Task objective:
Among the records that follow, set down only the lines from the one containing "z1)], y0, y1)" to the one containing "(0, 0.185), (-0.62, 0.33), (-0.82, 0.925), (-0.605, 1.48)]", both included, exactly.

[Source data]
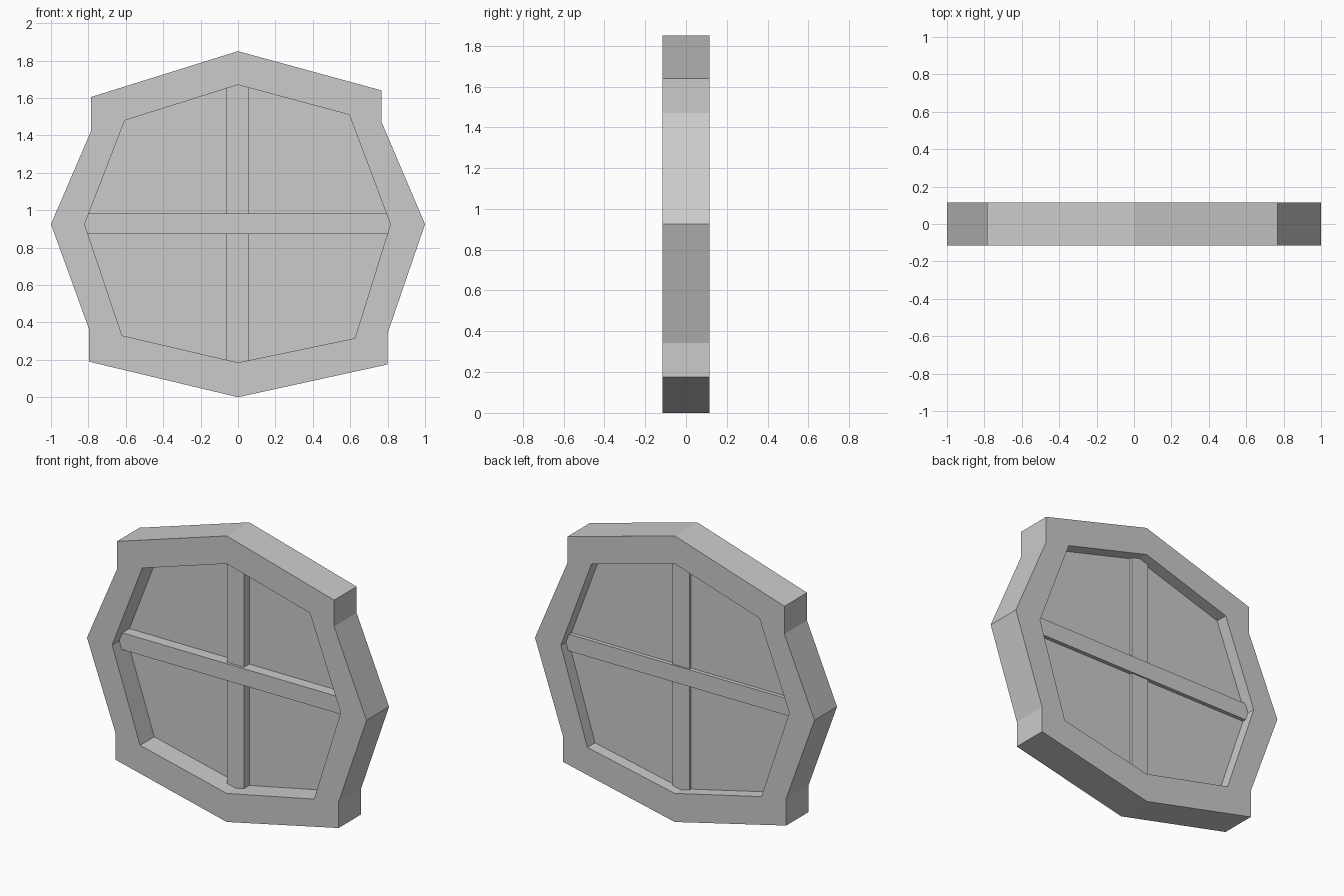
import bpy, bmesh

if "Cube" in bpy.data.objects:
    bpy.data.objects.remove(bpy.data.objects["Cube"])


def prism(name, outline, y0, y1):
    """Extrude an (x, z) outline from y0 to y1."""
    bm = bmesh.new()
    face = bm.faces.new([bm.verts.new((x, y0, z)) for x, z in outline])
    ext = bmesh.ops.extrude_face_region(bm, geom=[face])
    verts = [v for v in ext["geom"] if isinstance(v, bmesh.types.BMVert)]
    bmesh.ops.translate(bm, verts=verts, vec=(0, y1 - y0, 0))
    bmesh.ops.recalc_face_normals(bm, faces=bm.faces[:])
    mesh = bpy.data.meshes.new(name)
    bm.to_mesh(mesh)
    bm.free()
    obj = bpy.data.objects.new(name, mesh)
    bpy.context.collection.objects.link(obj)
    return obj


def bar(name, x0, x1, z0, z1, y0, y1):
    return prism(name, [(x0, z0), (x1, z0), (x1, z1), (x0, z1)], y0, y1)


D = 0.115  # half depth of the frame

# Inner opening, clockwise from the top
inner = [(0, 1.67), (0.595, 1.51), (0.815, 0.925), (0.625, 0.315),
         (0, 0.185), (-0.62, 0.33), (-0.82, 0.925), (-0.605, 1.48)]

# Four frame timbers: outer edge followed by the inner edge
prism("frame_top", [(-0.785, 1.425), (-0.785, 1.605), (0, 1.85), (0.768, 1.64),
                    (0.768, 1.47), inner[1], inner[0], inner[7]], -D, D)
prism("frame_right", [(0.768, 1.47), (1, 0.925), (0.8, 0.342),
                      inner[3], inner[2], inner[1]], -D, D)
prism("frame_bottom", [(0.8, 0.342), (0.8, 0.175), (0, 0), (-0.797, 0.19),
                       (-0.797, 0.365), inner[5], inner[4], inner[3]], -D, D)
prism("frame_left", [(-0.797, 0.365), (-1, 0.925), (-0.785, 1.425),
                     inner[7], inner[6], inner[5]], -D, D)

# Thin pane set toward the back
prism("pane", inner, 0.03, 0.037)

# Crossing glazing bars, the horizontal one slightly thicker
bar("vertical_bar", -0.062, 0.06, 0.12, 1.74, -0.025, 0.053)
bar("horizontal_bar", -0.85, 0.85, 0.873, 0.982, -0.042, 0.062)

Finished exercise:
    return prism(name, [(x0, z0), (x1, z0), (x1, z1), (x0, z1)], y0, y1)


D = 0.115  # half depth of the frame

# Inner opening, clockwise from the top
inner = [(0, 1.67), (0.595, 1.51), (0.815, 0.925), (0.625, 0.315),
         (0, 0.185), (-0.62, 0.33), (-0.82, 0.925), (-0.605, 1.48)]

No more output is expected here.